Jamie Dimon is the CEO of JP Morgan Chase and apparently doesn’t know his own tax rate:
“Most of us wage earners are paying 39.6 percent in taxes and add in another 12 percent in New York state and city taxes and we’re paying 50 percent of our income in taxes,” Dimon said in defense of his fellow Wall Street bankers.
Of course the top marginal tax rate now is 35%, not 39.6, but maybe he’s simply confusing the rate he paid in the ’90’s with today. No big deal, right? Yet it kind of puts a silly spin on this whole argument about letting the Bush-era tax cuts expire for the wealthy, no? Matt Yglesias explains the behavioral conundrum:
The entire debate in congress over taxes is that President Obama wants to restore the top marginal rate to the level that Dimon thinks it already is. Meanwhile, Dimon doesn’t even know what tax rate he pays. Just saying.
I actually completely understand his ignorance of what tax rate he pays. Indeed, like a lot of us he probably has an accountant file his taxes for him. No big deal, right? Except not only does Dimon not know his top marginal tax rate, he doesn’t seem to understand the concept of a top marginal tax rate. A top marginal rate of 35% would only apply to income over $250,000 dollars. You don’t just simply add up all the tax rates that apply to you and come up with your total tax rate.

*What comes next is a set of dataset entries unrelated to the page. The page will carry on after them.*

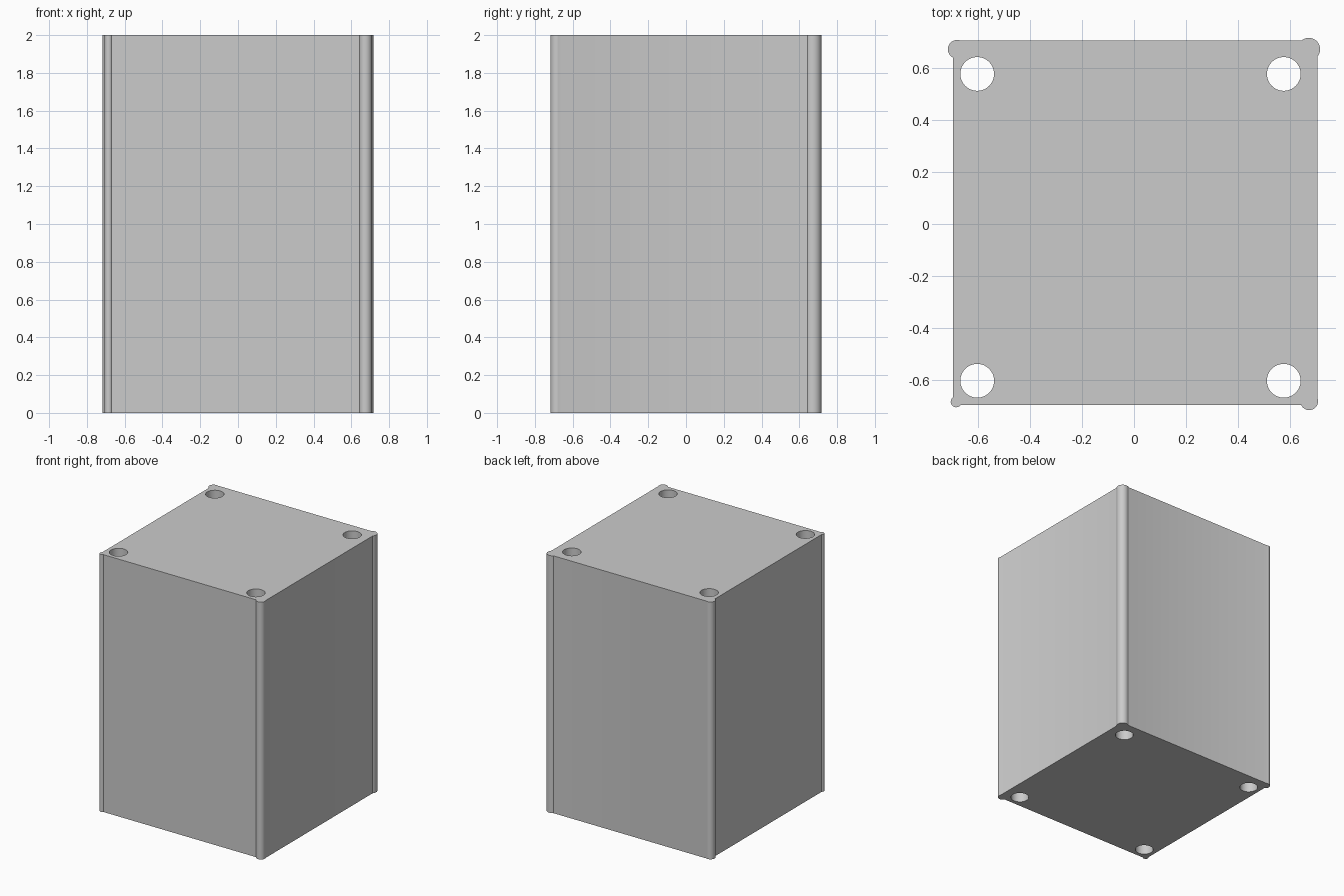
import bpy, bmesh
from math import acos, cos, sin, pi, radians

cube = bpy.data.objects.get("Cube")
if cube:
    bpy.data.objects.remove(cube, do_unlink=True)

HEIGHT = 2.0
HOLE_RADIUS = 0.065
# Distance of the flat sides from the centre: +x, +y, -x, -y
SIDES = [0.706, 0.706, 0.698, 0.698]
# Corner beads, counter-clockwise from back left: x, y, radius
BEADS = [(0.673, 0.673, 0.044), (-0.681, 0.673, 0.036),
         (-0.685, -0.685, 0.021), (0.675, -0.683, 0.034)]


def arc(cx, cy, r, start, end, steps):
    return [(cx + r * cos(start + (end - start) * i / steps),
             cy + r * sin(start + (end - start) * i / steps))
            for i in range(steps + 1)]


def side_gap(k, cx, cy):
    # how far the bead's centre lies inside side k
    a = (k % 4) * pi / 2
    return SIDES[k % 4] - (cx * cos(a) + cy * sin(a))


# Outline: the straight sides joined by the outer arc of each bead
outline = []
for k, (cx, cy, r) in enumerate(BEADS):
    base = k * pi / 2
    start = base - acos(side_gap(k, cx, cy) / r)
    end = base + pi / 2 + acos(side_gap(k + 1, cx, cy) / r)
    outline += arc(cx, cy, r, start, end, 24)

# Four through holes near the corners
loops = [outline]
for x in (-0.604, 0.577):
    for y in (-0.604, 0.578):
        loops.append(arc(x, y, HOLE_RADIUS, 0, 2 * pi, 48)[:-1])

# Filled flat profile, extruded upright
profile = bpy.data.curves.new("block_profile", "CURVE")
profile.dimensions = "2D"
profile.fill_mode = "BOTH"
profile.extrude = HEIGHT / 2
for loop in loops:
    spline = profile.splines.new("POLY")
    spline.points.add(len(loop) - 1)
    for point, (x, y) in zip(spline.points, loop):
        point.co = (x, y, 0, 1)
    spline.use_cyclic_u = True
helper = bpy.data.objects.new("profile_helper", profile)
bpy.context.collection.objects.link(helper)
bpy.context.view_layer.update()
evaluated = helper.evaluated_get(bpy.context.evaluated_depsgraph_get())
mesh = bpy.data.meshes.new_from_object(evaluated)
bpy.data.objects.remove(helper, do_unlink=True)

# Weld the caps to the walls and stand the block on the ground
bm = bmesh.new()
bm.from_mesh(mesh)
bmesh.ops.remove_doubles(bm, verts=bm.verts, dist=0.0002)
bmesh.ops.translate(bm, verts=bm.verts, vec=(0, 0, HEIGHT / 2))
bmesh.ops.recalc_face_normals(bm, faces=bm.faces)
bm.to_mesh(mesh)
bm.free()

block = bpy.data.objects.new("drilled_block", mesh)
bpy.context.collection.objects.link(block)

# Plain grey
grey = bpy.data.materials.new("plain_grey")
grey.use_nodes = True
colour = (0.6, 0.6, 0.6, 1)
grey.diffuse_color = colour
grey.node_tree.nodes["Principled BSDF"].inputs["Base Color"].default_value = colour
mesh.materials.clear()
mesh.materials.append(grey)

bpy.ops.object.select_all(action="DESELECT")
block.select_set(True)
bpy.context.view_layer.objects.active = block
bpy.ops.object.shade_smooth_by_angle(angle=radians(30))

This seems to me to be one of the most basic concepts about how our tax system works, something that escapes a CEO of a major bank who decides he’s knowledgable enough to comment on American tax policy. This may be peanuts in the grand scheme of things but it underscores a point I’ve been thinking lately, which is that I don’t understand this assumption on the part of some people that businesspeople (CEO’s in particular) are inherently competent on macroeconomic issues and public policy. For if Mr. Dimon is a representative example, then I can’t help but think that such assumptive trust is sorely misplaced.